22 October 2009
South Africa’s Small Enterprise Development Agency helped over 14 000 clients with services ranging from business planning and registrations to cooperatives support and access to markets in 2008/09.
In all, 199 830 potential and existing small businesses accessed the agency’s services through its 42 branches countrywide, an increase of 7.3% over the previous year.
Briefing a National Council of Provinces committee in Cape Town this week, Seda CEO Hlonela Lupuwana said that out of those, 46 695 clients’ needs were assessed and 14 373 were helped.
The Seda technology programme assisted 835 small businesses with a total turnover of R129-million, through its network of 27 incubators, and also helped to create 224 new small enterprises, Lupuwana said.
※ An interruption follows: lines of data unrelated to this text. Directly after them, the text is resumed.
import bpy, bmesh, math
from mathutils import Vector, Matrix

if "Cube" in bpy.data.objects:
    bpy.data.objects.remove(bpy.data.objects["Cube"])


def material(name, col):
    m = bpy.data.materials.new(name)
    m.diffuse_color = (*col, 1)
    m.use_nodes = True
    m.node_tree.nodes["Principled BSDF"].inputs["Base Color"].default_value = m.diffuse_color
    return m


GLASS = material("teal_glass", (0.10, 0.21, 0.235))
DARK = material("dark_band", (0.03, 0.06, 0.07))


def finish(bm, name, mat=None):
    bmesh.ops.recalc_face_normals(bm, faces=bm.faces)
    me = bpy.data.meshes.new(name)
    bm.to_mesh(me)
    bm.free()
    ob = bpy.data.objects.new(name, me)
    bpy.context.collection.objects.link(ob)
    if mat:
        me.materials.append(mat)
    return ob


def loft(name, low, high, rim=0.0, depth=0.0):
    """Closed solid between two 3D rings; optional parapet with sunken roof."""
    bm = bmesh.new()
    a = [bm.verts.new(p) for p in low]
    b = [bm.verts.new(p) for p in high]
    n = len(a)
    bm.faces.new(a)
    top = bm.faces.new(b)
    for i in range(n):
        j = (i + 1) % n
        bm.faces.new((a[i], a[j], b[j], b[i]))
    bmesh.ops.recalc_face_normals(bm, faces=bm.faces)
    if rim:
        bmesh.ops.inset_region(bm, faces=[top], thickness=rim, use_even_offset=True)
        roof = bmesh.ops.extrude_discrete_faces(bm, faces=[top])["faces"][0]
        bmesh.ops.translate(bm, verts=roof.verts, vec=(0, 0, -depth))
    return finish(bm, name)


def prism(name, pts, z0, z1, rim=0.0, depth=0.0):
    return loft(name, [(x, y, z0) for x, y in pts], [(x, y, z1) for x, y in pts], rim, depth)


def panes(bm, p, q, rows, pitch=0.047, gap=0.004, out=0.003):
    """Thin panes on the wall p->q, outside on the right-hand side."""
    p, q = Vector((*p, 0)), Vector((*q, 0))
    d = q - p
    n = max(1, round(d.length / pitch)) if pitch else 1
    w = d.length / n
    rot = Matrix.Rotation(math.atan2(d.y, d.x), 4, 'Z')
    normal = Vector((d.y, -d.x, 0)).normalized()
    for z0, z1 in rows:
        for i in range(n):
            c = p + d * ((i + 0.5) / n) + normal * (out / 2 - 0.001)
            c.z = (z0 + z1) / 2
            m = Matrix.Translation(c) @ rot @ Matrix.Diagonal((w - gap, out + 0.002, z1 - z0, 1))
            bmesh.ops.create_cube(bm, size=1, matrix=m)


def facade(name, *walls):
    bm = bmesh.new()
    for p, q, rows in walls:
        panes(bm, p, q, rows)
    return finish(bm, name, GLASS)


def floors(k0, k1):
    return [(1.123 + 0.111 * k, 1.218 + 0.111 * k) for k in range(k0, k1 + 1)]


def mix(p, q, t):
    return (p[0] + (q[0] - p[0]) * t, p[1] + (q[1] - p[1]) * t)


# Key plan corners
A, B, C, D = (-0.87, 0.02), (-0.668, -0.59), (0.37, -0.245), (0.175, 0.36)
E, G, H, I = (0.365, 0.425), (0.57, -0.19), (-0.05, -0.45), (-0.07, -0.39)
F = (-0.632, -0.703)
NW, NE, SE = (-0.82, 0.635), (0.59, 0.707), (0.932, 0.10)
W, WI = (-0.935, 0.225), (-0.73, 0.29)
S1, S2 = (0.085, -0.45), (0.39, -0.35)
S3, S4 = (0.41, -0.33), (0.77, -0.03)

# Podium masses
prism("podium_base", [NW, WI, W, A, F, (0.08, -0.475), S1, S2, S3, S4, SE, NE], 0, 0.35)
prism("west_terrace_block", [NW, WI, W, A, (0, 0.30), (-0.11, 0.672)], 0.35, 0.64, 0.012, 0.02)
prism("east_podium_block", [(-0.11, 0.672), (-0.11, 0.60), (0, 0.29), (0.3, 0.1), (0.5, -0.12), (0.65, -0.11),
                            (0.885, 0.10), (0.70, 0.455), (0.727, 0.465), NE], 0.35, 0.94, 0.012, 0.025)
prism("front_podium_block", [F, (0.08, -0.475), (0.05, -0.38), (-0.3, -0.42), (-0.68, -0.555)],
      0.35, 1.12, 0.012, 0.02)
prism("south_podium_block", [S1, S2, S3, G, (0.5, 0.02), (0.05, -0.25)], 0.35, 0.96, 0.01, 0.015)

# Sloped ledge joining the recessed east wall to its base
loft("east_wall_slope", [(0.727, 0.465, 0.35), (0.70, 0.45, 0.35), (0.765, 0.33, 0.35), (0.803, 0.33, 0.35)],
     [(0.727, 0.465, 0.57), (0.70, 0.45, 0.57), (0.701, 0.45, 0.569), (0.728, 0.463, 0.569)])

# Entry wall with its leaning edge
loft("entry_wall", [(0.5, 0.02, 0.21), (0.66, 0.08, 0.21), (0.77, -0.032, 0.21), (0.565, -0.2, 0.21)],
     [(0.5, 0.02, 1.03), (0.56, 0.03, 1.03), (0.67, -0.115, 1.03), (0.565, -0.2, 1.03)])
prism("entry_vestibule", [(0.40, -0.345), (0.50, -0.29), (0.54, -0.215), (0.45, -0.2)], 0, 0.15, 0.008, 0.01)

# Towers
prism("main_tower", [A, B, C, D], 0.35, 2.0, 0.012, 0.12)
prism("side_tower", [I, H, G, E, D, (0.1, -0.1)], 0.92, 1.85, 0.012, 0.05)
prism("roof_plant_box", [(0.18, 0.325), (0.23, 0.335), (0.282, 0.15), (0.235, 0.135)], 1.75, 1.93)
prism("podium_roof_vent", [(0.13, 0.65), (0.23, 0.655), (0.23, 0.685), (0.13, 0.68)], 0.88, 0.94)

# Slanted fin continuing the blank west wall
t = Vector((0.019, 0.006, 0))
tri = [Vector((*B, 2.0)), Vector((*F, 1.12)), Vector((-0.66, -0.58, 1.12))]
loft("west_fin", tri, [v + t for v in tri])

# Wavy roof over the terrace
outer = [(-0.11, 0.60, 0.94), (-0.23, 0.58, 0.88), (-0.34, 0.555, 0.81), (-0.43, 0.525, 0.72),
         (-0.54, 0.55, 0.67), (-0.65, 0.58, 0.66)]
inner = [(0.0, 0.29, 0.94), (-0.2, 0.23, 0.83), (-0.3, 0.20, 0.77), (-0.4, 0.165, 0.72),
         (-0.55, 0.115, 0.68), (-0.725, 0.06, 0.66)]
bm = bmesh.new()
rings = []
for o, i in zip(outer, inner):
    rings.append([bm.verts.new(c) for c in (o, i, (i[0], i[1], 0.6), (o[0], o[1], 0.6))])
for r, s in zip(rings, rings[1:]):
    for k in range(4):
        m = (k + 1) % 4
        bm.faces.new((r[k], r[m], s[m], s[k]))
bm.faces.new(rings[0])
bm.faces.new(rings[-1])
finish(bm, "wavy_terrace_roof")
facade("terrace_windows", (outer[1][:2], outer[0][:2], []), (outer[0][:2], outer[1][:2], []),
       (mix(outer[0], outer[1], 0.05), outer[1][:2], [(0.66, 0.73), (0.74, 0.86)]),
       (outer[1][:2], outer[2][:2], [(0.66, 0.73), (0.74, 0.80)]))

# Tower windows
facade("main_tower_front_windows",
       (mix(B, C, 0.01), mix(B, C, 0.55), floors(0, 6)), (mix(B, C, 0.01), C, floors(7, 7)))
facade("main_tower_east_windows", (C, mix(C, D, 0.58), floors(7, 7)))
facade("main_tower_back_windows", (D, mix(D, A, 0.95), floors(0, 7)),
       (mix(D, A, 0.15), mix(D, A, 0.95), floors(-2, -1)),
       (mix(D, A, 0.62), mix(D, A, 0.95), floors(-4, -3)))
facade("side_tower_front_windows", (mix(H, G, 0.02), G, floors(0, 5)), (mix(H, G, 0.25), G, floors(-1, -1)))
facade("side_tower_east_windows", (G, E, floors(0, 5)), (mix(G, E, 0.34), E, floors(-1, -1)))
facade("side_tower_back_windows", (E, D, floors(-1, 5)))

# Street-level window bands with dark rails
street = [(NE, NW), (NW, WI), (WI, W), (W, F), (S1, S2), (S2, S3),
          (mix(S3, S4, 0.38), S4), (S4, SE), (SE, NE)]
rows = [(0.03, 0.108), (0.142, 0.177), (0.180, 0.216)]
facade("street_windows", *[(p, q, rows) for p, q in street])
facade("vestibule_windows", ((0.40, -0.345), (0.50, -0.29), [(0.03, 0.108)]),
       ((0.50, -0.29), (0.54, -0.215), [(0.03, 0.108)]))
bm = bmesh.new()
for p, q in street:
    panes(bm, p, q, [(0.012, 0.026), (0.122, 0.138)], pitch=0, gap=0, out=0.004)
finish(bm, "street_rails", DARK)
Its Community Private Public Partnership programme, which offers support to co-operatives and community-owned projects, has also been revived.
Seda had decided to limit the use of consultants to the supply of more technical services, and to 20% of all services offered by Seda, with the remainder being offered by in-house advisors, Lupuwana said.
Last week, a group of 25 Seda business advisers embarked on a seven-day visit to Taiwan, where they were expected to gather more diagnostic skills and training on helping business owners.
Another group of 25 advisers were expected to visit Brazil later this year, Lupuwana said, adding that the visits were a cost-effective way of supporting advisers as Seda only had to pay for “minor expenses”.
Lupuwana said a random survey of 902 clients had shown that 80% of clients found that Seda’s assistance had a positive effect on their business.
This support had come amid limited resources, and despite a six-month moratorium on the provision of all services by the agency to small enterprises.
The limited budget – the agency received R331.2-million for 2009/10 – was a “major problem” in terms of meeting the agency’s targets.
Lupuwana said the key to widening the agency’s support on a limited budget would be the partnerships it could forge with key partners such as provincial and local governments.
In the Eastern Cape, for example, a number of municipalities had donated buildings and paid for rent so that Seda centres could be set up there.